|Mummy, The (1932)|
|Written by Bill Warren|
|Tuesday, 28 September 1999|
Universal continues its series of DVD releases of classic horror films with this handsome edition of the 1932 THE MUMMY, though overall this isn't quite up to the level of the FRANKENSTEIN and BRIDE OF FRANKENSTEIN DVDs. The accompanying documentary, "Mummy Dearest," skimps on some details, while strangely focussing heavily on costar Zita Johann. From the comments, it's clear she was a very colorful figure, but I'd rather have heard more about director Karl Freund, the makeups and the effects.
Also, while film historian Paul M. Jensen's narration track provides a great deal of information and insight into THE MUMMY, it seems at times that he's reading from a text that wasn't intended to accompany the movie. Over and over, he describes exactly what we're seeing on screen -- he doesn't interpret it, he merely relates what's obvious. Ultimately, Jensen's work is worthwhile, but more thought should have been given to how it would sound as the film runs.

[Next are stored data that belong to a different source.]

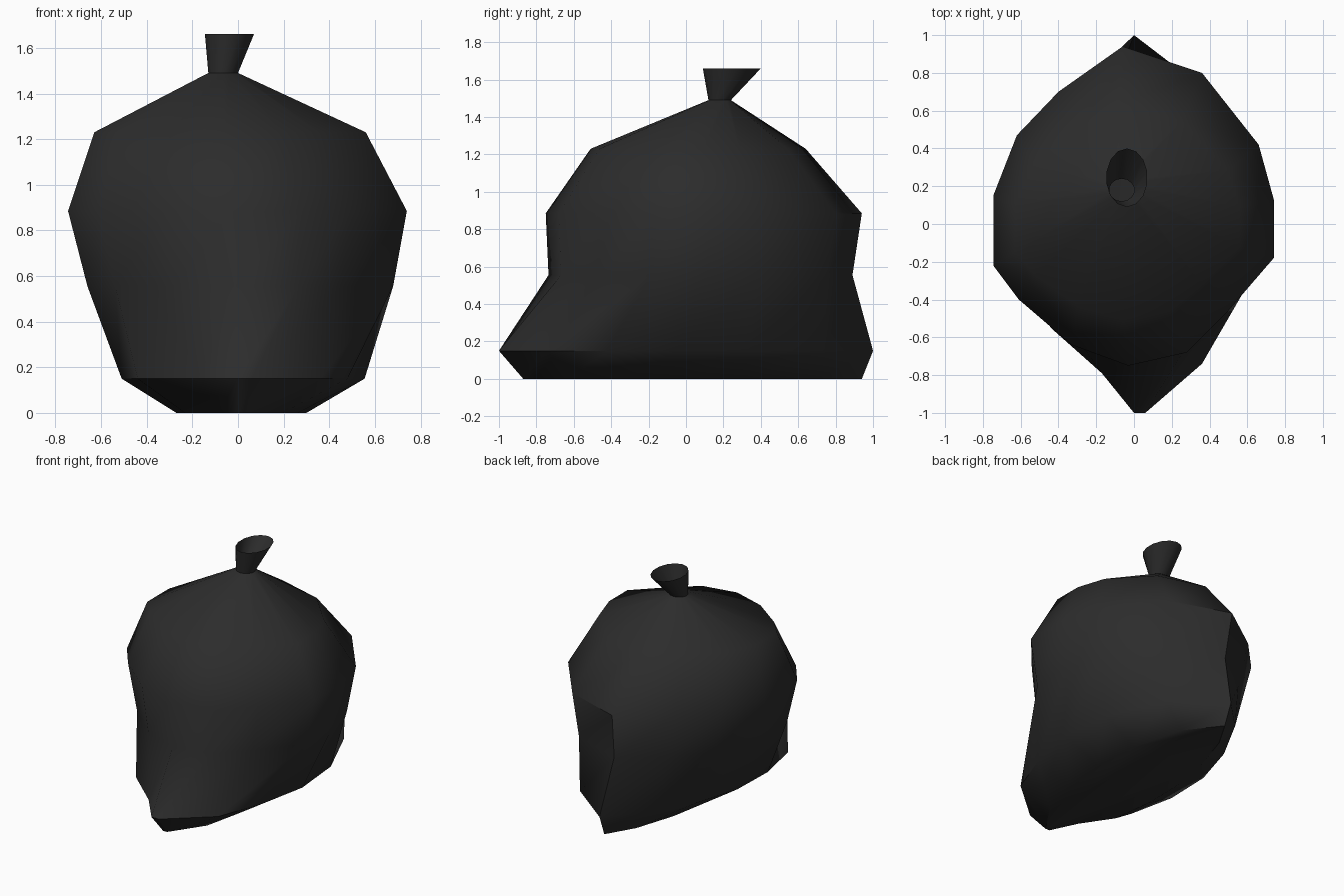
import bpy, bmesh
from math import pi, sin, cos, radians

if "Cube" in bpy.data.objects:
    bpy.data.objects.remove(bpy.data.objects["Cube"])

N = 14

def fit(ring, x0, x1, y0, y1):
    """Stretch an outline so it fills the given extents."""
    xs, ys = [p[0] for p in ring], [p[1] for p in ring]
    ax, bx, ay, by = min(xs), max(xs), min(ys), max(ys)
    return [(x0 + (x - ax) / (bx - ax) * (x1 - x0),
             y0 + (y - ay) / (by - ay) * (y1 - y0)) for x, y in ring]

# widest outline of the bag, counter-clockwise from the front
belly = [(-.03, -.75), (.28, -.68), (.49, -.47), (.74, -.18), (.74, .13),
         (.66, .42), (.36, .80), (-.06, .94), (-.40, .70), (-.62, .47),
         (-.745, .15), (-.745, -.22), (-.61, -.40), (-.33, -.64)]
# pinched lower outline with pointed front and back corners
foot = [(0, -1), (.06, -1), (.36, -.74), (.48, -.42), (.555, -.05),
        (.52, .33), (.34, .74), (0, 1), (-.22, .78), (-.40, .45),
        (-.50, .12), (-.51, -.22), (-.44, -.55), (-.17, -.79)]
# round outline for the tied neck
circle = [(cos(2 * pi * i / N - pi / 2), sin(2 * pi * i / N - pi / 2)) for i in range(N)]

levels = [
    (0.0, fit(foot, -.27, .30, -.87, .94)),
    (0.15, foot),
    (0.555, fit(belly, -.66, .68, -.735, .89)),
    (0.885, belly),
    (1.23, fit(belly, -.63, .56, -.51, .64)),
    (1.49, fit(circle, -.13, 0, .12, .24)),
    (1.66, fit(circle, -.145, .07, .09, .40)),
]

# bag skin: lofted outlines, closed bottom, open neck
bm = bmesh.new()
rings = [[bm.verts.new((x, y, z)) for x, y in pts] for z, pts in levels]
for a, b in zip(rings, rings[1:]):
    for i in range(N):
        j = (i + 1) % N
        bm.faces.new((a[i], a[j], b[j], b[i]))
bm.faces.new(rings[0][::-1])
mesh = bpy.data.meshes.new("rubbish_bag")
bm.to_mesh(mesh)
bm.free()
bag = bpy.data.objects.new("rubbish_bag", mesh)
bpy.context.collection.objects.link(bag)

# black plastic
mat = bpy.data.materials.new("black_plastic")
mat.diffuse_color = (.025, .025, .025, 1)
mat.use_nodes = True
mat.node_tree.nodes["Principled BSDF"].inputs["Base Color"].default_value = mat.diffuse_color
mesh.materials.append(mat)

bpy.context.view_layer.objects.active = bag
bag.select_set(True)
bpy.ops.object.shade_smooth_by_angle(angle=radians(45))
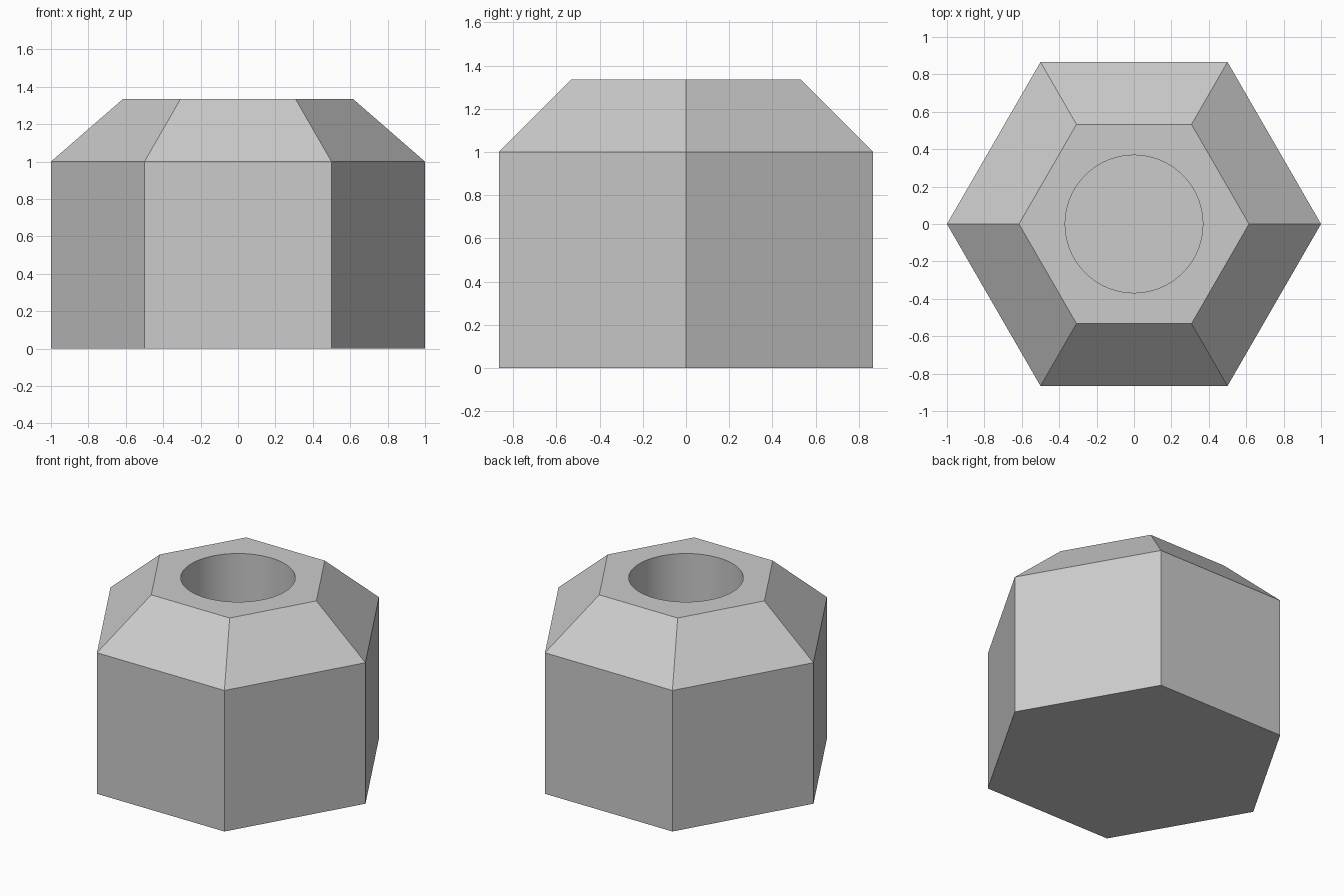
import bpy, bmesh, math

default = bpy.data.objects.get("Cube")
if default:
    bpy.data.objects.remove(default, do_unlink=True)

BODY_H, TOP_H = 1.0, 1.335
BODY_R, TOP_R = 1.0, 0.615
HOLE_R, HOLE_FLOOR = 0.368, 0.33

# Single grey material
grey = bpy.data.materials.new("plain grey")
grey.use_nodes = True
colour = (0.6, 0.6, 0.6, 1.0)
grey.diffuse_color = colour
grey.node_tree.nodes["Principled BSDF"].inputs["Base Color"].default_value = colour


def ring(bm, radius, z, sides):
    return [bm.verts.new((radius * math.cos(math.tau * i / sides),
                          radius * math.sin(math.tau * i / sides), z))
            for i in range(sides)]


def lofted(name, levels, sides):
    """Closed solid through stacked polygon rings (radius, height)."""
    bm = bmesh.new()
    rings = [ring(bm, r, z, sides) for r, z in levels]
    for low, high in zip(rings, rings[1:]):
        for i in range(sides):
            j = (i + 1) % sides
            bm.faces.new((low[i], low[j], high[j], high[i]))
    bm.faces.new(rings[0][::-1])
    bm.faces.new(rings[-1])
    mesh = bpy.data.meshes.new(name)
    bm.to_mesh(mesh)
    bm.free()
    mesh.materials.append(grey)
    obj = bpy.data.objects.new(name, mesh)
    bpy.context.collection.objects.link(obj)
    return obj


# Hexagonal body with tapered shoulders
body = lofted("hexagonal_body", [(BODY_R, 0), (BODY_R, BODY_H), (TOP_R, TOP_H)], 6)

# Blind round hole sunk from the top
cutter = lofted("hole_cutter", [(HOLE_R, HOLE_FLOOR), (HOLE_R, TOP_H + 0.2)], 96)
cutter.hide_render = True
cut = body.modifiers.new("round_hole", 'BOOLEAN')
cut.operation = 'DIFFERENCE'
cut.solver = 'EXACT'
cut.object = cutter

bpy.ops.object.select_all(action='DESELECT')
body.select_set(True)
bpy.context.view_layer.objects.active = body
bpy.ops.object.modifier_apply(modifier=cut.name)
bpy.data.objects.remove(cutter, do_unlink=True)

# Smooth hole wall, crisp flat facets
bpy.ops.object.shade_smooth_by_angle(angle=math.radians(25))
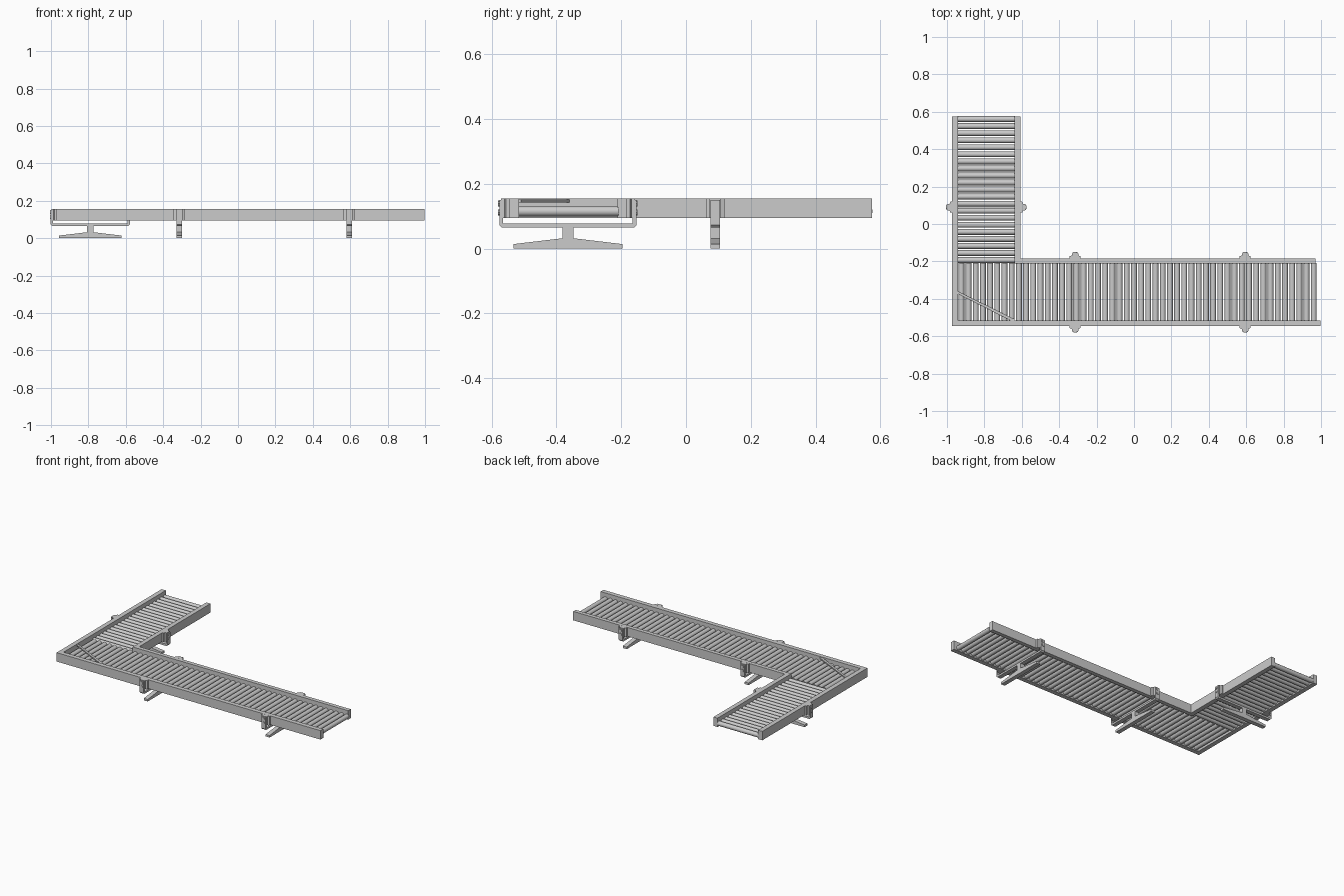
import bpy, bmesh
from math import radians, pi
from mathutils import Matrix, Vector

if "Cube" in bpy.data.objects:
    bpy.data.objects.remove(bpy.data.objects["Cube"])


def finish(name, bm, smooth=False):
    bmesh.ops.recalc_face_normals(bm, faces=bm.faces)
    me = bpy.data.meshes.new(name)
    bm.to_mesh(me)
    bm.free()
    ob = bpy.data.objects.new(name, me)
    bpy.context.collection.objects.link(ob)
    if smooth:
        bpy.ops.object.select_all(action='DESELECT')
        ob.select_set(True)
        bpy.context.view_layer.objects.active = ob
        bpy.ops.object.shade_smooth_by_angle(angle=radians(35))
    return ob


def prism(bm, pts, vec, mat=Matrix()):
    """Extrude a closed outline of 3D points along vec."""
    f = bm.faces.new([bm.verts.new(mat @ Vector(p)) for p in pts])
    r = bmesh.ops.extrude_face_region(bm, geom=[f], use_keep_orig=True)
    top = [v for v in r['geom'] if isinstance(v, bmesh.types.BMVert)]
    bmesh.ops.translate(bm, verts=top, vec=mat.to_3x3() @ Vector(vec))


def plan(name, pts, z0, z1):
    bm = bmesh.new()
    prism(bm, [(x, y, z0) for x, y in pts], (0, 0, z1 - z0))
    return finish(name, bm)


def cylinder(bm, centre, axis, radius, length, sides):
    rot = Matrix.Rotation(pi / 2, 4, 'X' if axis == 'Y' else 'Y')
    bmesh.ops.create_cone(bm, cap_ends=True, segments=sides, radius1=radius,
                          radius2=radius, depth=length,
                          matrix=Matrix.Translation(centre) @ rot)


# L-shaped side rails
Z0, Z1 = 0.095, 0.155
plan("outer_rail", [(-0.972, 0.575), (-0.972, -0.545), (0.997, -0.545),
                    (0.997, -0.515), (-0.941, -0.515), (-0.941, 0.575)], Z0, Z1)
plan("inner_rail", [(-0.638, 0.575), (-0.638, -0.211), (0.97, -0.211),
                    (0.97, -0.184), (-0.608, -0.184), (-0.608, 0.575)], Z0, Z1)

# Rollers of the long bed and the short bed
R, ZR = 0.0155, 0.115
bm = bmesh.new()
n = 50
for i in range(n):
    x = -0.923 + i * (0.961 + 0.923) / (n - 1)
    cylinder(bm, (x, -0.363, ZR), 'Y', R, 0.308, 12)
finish("long_bed_rollers", bm, True)

bm = bmesh.new()
n = 21
for i in range(n):
    y = -0.193 + i * (0.561 + 0.193) / (n - 1)
    cylinder(bm, (-0.7895, y, ZR), 'X', R, 0.307, 12)
finish("short_bed_rollers", bm, True)

# Diagonal guide bar across the corner
plan("corner_guide", [(-0.945, -0.372), (-0.945, -0.358),
                      (-0.638, -0.509), (-0.638, -0.52), (-0.652, -0.52)],
     0.143, 0.151)


def support(name, mat):
    """Stand built in a local frame: x across the bed, y along it."""
    w = 0.0145
    # pedestal foot with sloped top and stem
    bm = bmesh.new()
    half = [(0.168, 0), (0.168, 0.014), (0.017, 0.032), (0.017, 0.066)]
    outline = half + [(-x, z) for x, z in reversed(half)]
    prism(bm, [(x, -w, z) for x, z in outline], (0, 2 * w, 0), mat)
    finish(name + "_foot", bm)
    # U-shaped cradle with chamfered corners
    bm = bmesh.new()
    half = [(0.204, 0.065), (0.212, 0.073), (0.212, 0.15),
            (0.2, 0.15), (0.2, 0.0775)]
    outline = half + [(-x, z) for x, z in reversed(half)]
    prism(bm, [(x, -w, z) for x, z in outline], (0, 2 * w, 0), mat)
    finish(name + "_cradle", bm)
    # flanged clamps and bolts on both rails
    clamp, bolts = bmesh.new(), bmesh.new()
    for s in (-1, 1):
        prof = [(0.181, -0.029), (0.192, -0.029), (0.196, -0.017), (0.207, -0.017),
                (0.207, 0.017), (0.196, 0.017), (0.192, 0.029), (0.181, 0.029)]
        prism(clamp, [(s * x, y, Z0) for x, y in prof], (0, 0, Z1 - Z0), mat)
        for z in (0.112, 0.139):
            ang = [(0.0095, 0), (0.0067, 0.0067), (0, 0.0095), (-0.0067, 0.0067)]
            ring = ang + [(-a, -b) for a, b in ang]
            prism(bolts, [(s * 0.205, a, z + b) for a, b in ring],
                  (s * 0.0105, 0, 0), mat)
    finish(name + "_clamps", clamp)
    finish(name + "_bolts", bolts)


# Three supports: two under the long bed, one under the short bed
turn = Matrix.Rotation(pi / 2, 4, 'Z')
support("support_middle", Matrix.Translation((-0.315, -0.3645, 0)) @ turn)
support("support_end", Matrix.Translation((0.594, -0.3645, 0)) @ turn)
support("support_short", Matrix.Translation((-0.79, 0.09, 0)))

Still, for those interested in movie history and, particularly, older horror films, the "Classic Monster Collection" of THE MUMMY (produced under the guidance of David J. Skal) is a must purchase. The cover is a reproduction of a 1932 poster, and is a stunner. Universal is to be congratulated for investing in this series, one of the most imaginative and thorough yet done for DVD -- or, in fact, for any form of home video.
After FRANKENSTEIN and DRACULA were major hits for Universal, they needed to find other horror material, but instead of focussing on published fiction (or plays), with THE MUMMY they chose to film an original screenplay. Jensen's narration explains how under two principal writers, the screenplay changed from a science fictional tale of Cagliostro to the DRACULA-like story that was finally filmed. As Jensen makes clear, the original inspiration, of course, was the unearthing of the tomb of King Tutankhamen, and the "curse" that accompanied it.
In the early 1920s, a team of archaeologists unearths the mummy of one Im-Ho-Tep, a high priest of ancient Egypt. They also find a box containing a scroll with a magic spell for reviving the dead. Working by himself, the youngest member reads the scroll aloud, and Im-Ho-Tep returns to life, seizes the scroll, and disappears into the night.
A decade later, another expedition, including some of the same archaeologists, is visited by brittle Ardath Bey (Boris Karloff), who we realize is actually Im-Ho-Tep, unwrapped and passing himself off as a contemporary Egyptian. Eventually, we learn that he was mummified alive because he'd tried to revive the dead body of the Princess he loved. Both his love and the attempt at resurrection were heinously blasphemous, so he was condemned to his fate.
But as he's trying to revive the mummy of the Princess, he learns that her spirit has been reincarnated in the body of the half-Egyptian Helen Grosvenor (Zita Johann), and so he sets out to finally get together with the woman he has loved for three thousand years.
The basic structure of the movie DRACULA is followed: an evil supernatural creature tries to claim a modern woman, but here it's not because he wants power over her, but because he loves her. And because Im-Ho-Tep is driven by love, he gets some of our sympathy -- not a lot, but at least his goals are romantically grand, even if his methods are, to say the least, questionable.
Great cinematographer Karl Freund, from Germany, wanted to be a director, and was assigned to THE MUMMY. He did a fine job; atmospheric, moody, dream-like and eerie, even if it is rather slow even by the standards of 1932. He only directed a few more films, then returned to cinematography -- finally ending up as the principal cameraman on, of all things, I Love Lucy.
In just a year and a half, Boris Karloff had so firmly established himself as the king of horror films that the posters for THE MUMMY didn't even bother to include his first name, or to describe much about the movie. It was Karloff The Uncanny as THE MUMMY; that was all the public needed to know. The film was successful, but not a hit, and Universal didn't make another Mummy movie until the horror revival of the early 1940s (when they made several, all about a different mummy, Kharis).
The documentary "Mummy Dearest" is fine as far as it goes, but it still leaves one wanting more. One of the most striking images in the movie is an intense closeup of Karloff with his eye sockets in deepest shadow; gradually, his eyes appear. This is impressive enough that it's the title image for the documentary, but no one explains how this impressive effect was done. Nor does anyone explain the final destruction of Im-Ho-Tep, another of the most impressive effects of the early 1930s. While Rick Baker continues to offer enthusiastic, loving commentary on the work of the great Jack Pierce, here he talks only about the makeup used on Karloff for the brief scenes in which he is a bandage-wrapped, awakening mummy. I would have liked to heard about the "Ardath Bey" makeup, which Karloff wears in the rest of the film.
Other supplemental material includes production notes, biographies of some of the cast and filmmakers, a trailer, and a stills-and-posters archives, all very welcome.